No news is good news. The Greek debt crisis and even the euro have momentarily disappeared from the headlines. Europe and the euro will survive and will do even better than that, much as this displeases the Murdoch media, conservative think tanks and pundits all over the world, including in Europe itself.
More interesting is the effect of the present multiple crises on the institutional set-up of the EU. During the euro crisis it has become evident that that the European Central Bank serves as the main technical pillar of the common currency. This is fine but cannot last indefinitely. A Banking Union with a common regulator, and at least core parts of a fiscal union, will have to follow.
Joschka Fischer. (Flickr/Heinrich-Boll-Stiftung.)
Indeed a European banking union is already underway, if slowly and, as in all European structure building, with a fair amount of national bickering. Now that even the largest British bank is shrinking its investment banking arm, the case for the City to make a stand against Brexit and eventually for the UK to adopt the euro and thus become part of the world's second currency block becomes ever more evident.
The main challenge for the EU at present is in foreign affairs, and on top of the problem list figures Putin. The radical change from limited partnership to full containment of a Russia that is aggressive (Ukraine), criminal (assassination of Boris Nemtsov) and yet enfeebled is not easy. This is illustrated by Britains's energy confrontation with the Russian tycoon Mikhail Fridman. The decision to block an important foreign investment cannot have come easy for a government dedicated to giving market forces free rein whenever possible.
Yet the decision is as right as it was inevitable. The energy dependence of some eastern and north-eastern EU members from increasingly erratic decisions by the Kremlin is untenable. Institutionally this will mean an Energy Union, which is another project that has already started and includes the express aim of reducing the influence of Russian-generated energy in Europe.
A close second on Europe's foreign problem list are the bloody confrontations on its southern (Africa) and south-eastern (Middle East) peripheries. The two immediate problems are (1) the massive influx of refugees, and (2) Islamic war tourism by frustrated young Muslims. Both the number of refugee arrivals and the probability of Islamic terrorism have shot up over the last two years in all European countries, regardless of their institutional links to the EU.

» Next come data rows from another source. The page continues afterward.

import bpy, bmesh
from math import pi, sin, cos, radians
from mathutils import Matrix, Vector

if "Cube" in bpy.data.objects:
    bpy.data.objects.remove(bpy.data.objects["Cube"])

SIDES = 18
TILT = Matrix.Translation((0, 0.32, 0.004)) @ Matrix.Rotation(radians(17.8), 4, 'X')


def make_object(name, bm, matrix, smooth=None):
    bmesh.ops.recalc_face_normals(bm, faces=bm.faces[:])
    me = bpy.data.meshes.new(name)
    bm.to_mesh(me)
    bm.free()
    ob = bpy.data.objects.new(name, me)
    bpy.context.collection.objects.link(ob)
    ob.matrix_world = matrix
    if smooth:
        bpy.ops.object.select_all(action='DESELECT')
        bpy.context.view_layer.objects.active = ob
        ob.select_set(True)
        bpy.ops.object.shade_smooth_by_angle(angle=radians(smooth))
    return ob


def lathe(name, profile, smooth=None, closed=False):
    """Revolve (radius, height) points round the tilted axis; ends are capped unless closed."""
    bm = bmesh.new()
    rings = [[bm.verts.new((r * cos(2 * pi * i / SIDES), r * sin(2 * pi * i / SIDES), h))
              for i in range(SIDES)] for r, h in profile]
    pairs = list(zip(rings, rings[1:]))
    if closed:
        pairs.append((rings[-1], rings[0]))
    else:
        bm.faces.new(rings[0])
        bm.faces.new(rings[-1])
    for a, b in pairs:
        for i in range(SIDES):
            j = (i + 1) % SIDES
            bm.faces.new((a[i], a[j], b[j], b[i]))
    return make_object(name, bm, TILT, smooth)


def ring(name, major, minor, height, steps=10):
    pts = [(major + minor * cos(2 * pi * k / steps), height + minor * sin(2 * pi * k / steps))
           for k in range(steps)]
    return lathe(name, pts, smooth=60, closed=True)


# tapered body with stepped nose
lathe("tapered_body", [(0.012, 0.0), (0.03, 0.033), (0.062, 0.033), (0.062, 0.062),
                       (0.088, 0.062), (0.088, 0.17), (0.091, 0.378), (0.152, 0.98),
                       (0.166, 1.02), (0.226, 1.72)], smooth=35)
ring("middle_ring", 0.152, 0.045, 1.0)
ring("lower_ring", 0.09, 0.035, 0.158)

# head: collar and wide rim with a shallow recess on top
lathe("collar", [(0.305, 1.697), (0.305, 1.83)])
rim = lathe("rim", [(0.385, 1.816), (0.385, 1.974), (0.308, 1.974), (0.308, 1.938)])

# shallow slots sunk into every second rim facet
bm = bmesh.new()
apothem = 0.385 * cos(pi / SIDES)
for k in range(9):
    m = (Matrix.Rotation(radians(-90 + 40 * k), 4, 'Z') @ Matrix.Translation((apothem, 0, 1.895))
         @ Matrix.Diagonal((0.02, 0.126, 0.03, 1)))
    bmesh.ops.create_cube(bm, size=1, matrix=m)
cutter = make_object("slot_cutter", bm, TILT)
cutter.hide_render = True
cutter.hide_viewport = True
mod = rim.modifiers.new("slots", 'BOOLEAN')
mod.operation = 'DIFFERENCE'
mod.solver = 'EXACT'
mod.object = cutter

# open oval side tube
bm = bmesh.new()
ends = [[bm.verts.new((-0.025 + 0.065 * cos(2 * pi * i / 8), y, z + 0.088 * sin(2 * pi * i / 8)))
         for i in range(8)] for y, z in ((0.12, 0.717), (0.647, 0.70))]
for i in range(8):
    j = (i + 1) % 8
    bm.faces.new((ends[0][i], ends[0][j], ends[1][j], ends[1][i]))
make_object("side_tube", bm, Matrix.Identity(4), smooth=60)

Herein lies the biggest challenge of all for the future development of the European Union. As we all know, nationalist and xenophobic parties, mainly from the right fringe, have ridden the twin topics of immigration and violent Islam, both supposedly caused by 'Europe', to more or less political centre-stage in a number of countries. Should any of these parties come to wield real power in an EU member country, especially a key country such as France, the Union could, for the first time since it started in the 1950s, be in real existential trouble.
The EU is many things, a Democratic Union it is not. Yet it will have to go down this institutional path too, as the European future will be determined in the last instance by its citizens. Now of course there is already a European Parliament with limited yet increasing clout. But former German Foreign Minister Joschka Fischer recently made an interesting proposal. He sees a democratic way forward by having EU affairs discussed and decided by a specially designated part of national parliaments.
Fischer's book is first and foremost a 'crie de coeur' by a convinced European. One might or might not agree with his sense of urgency as to the political crisis in European countries. But it is difficult to find fault with his conclusion that only a Democratic Union can carry Europe forward in a truly sustainable way.